How can something that is so urgent be boring as well? Well, I had the impression that there was a lot of “to-ing an fro-ing” but not much substance. Like watching the March hare, actually.
But nobody can blame the group organisers. They had to produce summaries of great ideas which had hardly been discussed. It’s ironic that the motto for the summit was “THINK BIG” when it should have been “TALK FAST”.
So what do I remember from the first broadcast? Well, there were charts to be filled in. Quick talking by everybody. Delegates being herded in and out of venues.
It was a bit of a blitzkrieg, really. The day was over and I wondered what it was all about. The fun fair continues today and I think that for one person, the 2020 Summit will have served its main purpose.
This person could teach Paris Hilton a thing or two about publicity. Nobody does it better than Kevin, our Prime Minister for all seasons.
Prime Minster Rudd will certainly continue his self-promotion campaign on Day Two of the Summit. He has already conquered the world with his knowledge of Mandarin. Wow! Imagine a Western politician who can speak Mandarin? (so can my blond Aussie daughter-in-law, by the way. Not to mention a former politician, Arthur Caldwell who studied Chinese when it wasn’t so acceptable to Australians)
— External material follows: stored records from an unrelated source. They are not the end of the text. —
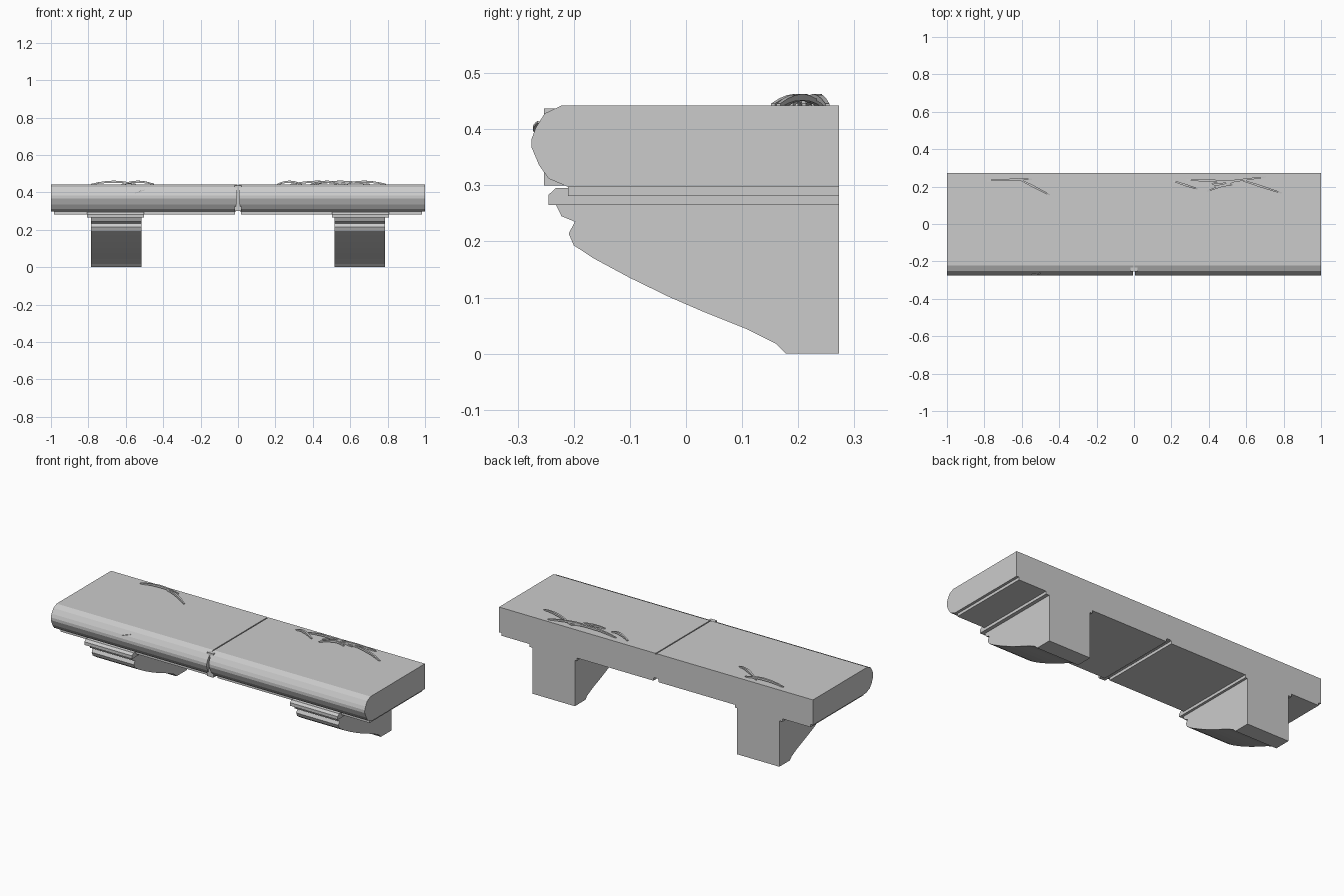
import bpy
import bmesh
from mathutils import Vector

if "Cube" in bpy.data.objects:
    bpy.data.objects.remove(bpy.data.objects["Cube"], do_unlink=True)

stone = bpy.data.materials.new("grey stone")
stone.use_nodes = True
COLOUR = (0.6, 0.6, 0.6, 1)
stone.diffuse_color = COLOUR
stone.node_tree.nodes["Principled BSDF"].inputs["Base Color"].default_value = COLOUR


def finish(name, bm):
    bmesh.ops.recalc_face_normals(bm, faces=bm.faces)
    mesh = bpy.data.meshes.new(name)
    bm.to_mesh(mesh)
    bm.free()
    mesh.materials.append(stone)
    obj = bpy.data.objects.new(name, mesh)
    bpy.context.collection.objects.link(obj)
    return obj


def extrude_profile(name, profile, x0, x1, lean=0.0):
    """Extrude a (y, z) profile along x; lean pulls the x0 end in towards the bottom."""
    bm = bmesh.new()
    top = max(z for _, z in profile)
    near = [bm.verts.new((x0 + lean * (top - z), y, z)) for y, z in profile]
    far = [bm.verts.new((x1, y, z)) for y, z in profile]
    bm.faces.new(near)
    bm.faces.new(far)
    for i in range(len(profile)):
        j = (i + 1) % len(profile)
        bm.faces.new((near[i], near[j], far[j], far[i]))
    return finish(name, bm)


def twig(name, start, end, rise, width=0.006, steps=6):
    """Thin square stem arching from start to end."""
    a, b = Vector(start), Vector(end)
    side = (b - a).cross(rise).normalized() * width
    up = rise.normalized() * width
    bm = bmesh.new()
    rings = []
    for i in range(steps + 1):
        t = i / steps
        p = a.lerp(b, t) + rise * (1 - (2 * t - 1) ** 2)
        taper = 1 - 0.4 * abs(2 * t - 1)
        rings.append([bm.verts.new(p + (side * s + up * u) * taper)
                      for s, u in ((-1, -1), (1, -1), (1, 1), (-1, 1))])
    for r, q in zip(rings, rings[1:]):
        for k in range(4):
            m = (k + 1) % 4
            bm.faces.new((r[k], r[m], q[m], q[k]))
    bm.faces.new(rings[0])
    bm.faces.new(rings[-1])
    return finish(name, bm)


BACK = 0.273
slab = [(BACK, 0.442), (-0.222, 0.442), (-0.252, 0.428), (-0.268, 0.402),
        (-0.275, 0.383), (-0.275, 0.367), (-0.262, 0.336), (-0.245, 0.312),
        (-0.21, 0.297), (BACK, 0.297)]
strip = [(BACK, 0.298), (-0.21, 0.298), (-0.21, 0.281), (BACK, 0.281)]
cap = [(BACK, 0.295), (-0.232, 0.295), (-0.245, 0.283), (-0.245, 0.265), (BACK, 0.265)]
corbel = [(BACK, 0.266), (-0.232, 0.266), (-0.222, 0.245), (-0.198, 0.235),
          (-0.209, 0.214), (-0.2, 0.193), (-0.165, 0.17), (-0.1, 0.135),
          (-0.03, 0.101), (0.03, 0.075), (0.11, 0.043), (0.16, 0.018),
          (0.178, 0), (BACK, 0)]
core = [(BACK, 0.437), (-0.253, 0.437), (-0.253, 0.3), (BACK, 0.3)]

# Two shelf halves, each with its bracket
for label, s in (("left", 1), ("right", -1)):
    extrude_profile(label + "_shelf_slab", slab, s * 0.003, s, s * 0.06)
    extrude_profile(label + "_under_strip", strip, s * 0.016, s * 0.985)
    extrude_profile(label + "_bracket_cap", cap, s * 0.503, s * 0.807)
    extrude_profile(label + "_bracket", corbel, s * 0.517, s * 0.786)

# Plate filling the joint between the halves
extrude_profile("joint_core", core, -0.02, 0.02)

# Arched twigs lying on the top: start x, y and end x, y
stems = [(-0.785, 0.232, -0.545, 0.24), (-0.62, 0.243, -0.45, 0.155),
         (0.21, 0.23, 0.34, 0.187), (0.28, 0.235, 0.57, 0.227),
         (0.39, 0.175, 0.56, 0.237), (0.39, 0.212, 0.705, 0.252),
         (0.56, 0.24, 0.79, 0.165), (0.42, 0.202, 0.53, 0.21)]
for i, (x0, y0, x1, y1) in enumerate(stems):
    twig(f"twig_{i + 1}", (x0, y0, 0.442), (x1, y1, 0.442), Vector((0, 0, 0.015)))

# Small sprig on the rounded front edge
twig("front_sprig", (-0.555, -0.268, 0.394), (-0.5, -0.263, 0.413),
     Vector((0, -0.004, 0)), 0.003)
So now there will be thousands of photo records of Kevin in his “Listening to the People at the Summit” hat.
He can live off that for a while, and distract us from high interest rates, a looming recession, high petrol prices and a sick health system. So far he has made with the mouth in two languages and his slogans could easily fill our empty dams.
Will he ever return to Earth and get down to the business of governing this country? I doubt it. Not while the circus is in town.
The following is part of my son, Joshua’s, tongue in cheek contribution to the Productivity Group:-
The best part for me was when I decided to get more ambitious and put forward that perhaps our goal should be to put an Australian on Mars by 2020. When queried about the cost, I elaborated that it was not part of the goal to bring them back — that was the expensive bit. But let’s face it, if that idea gets up it will have the quality of being new!
In my humble opinion, therefore, the Prime Minster should start learning Martian right now.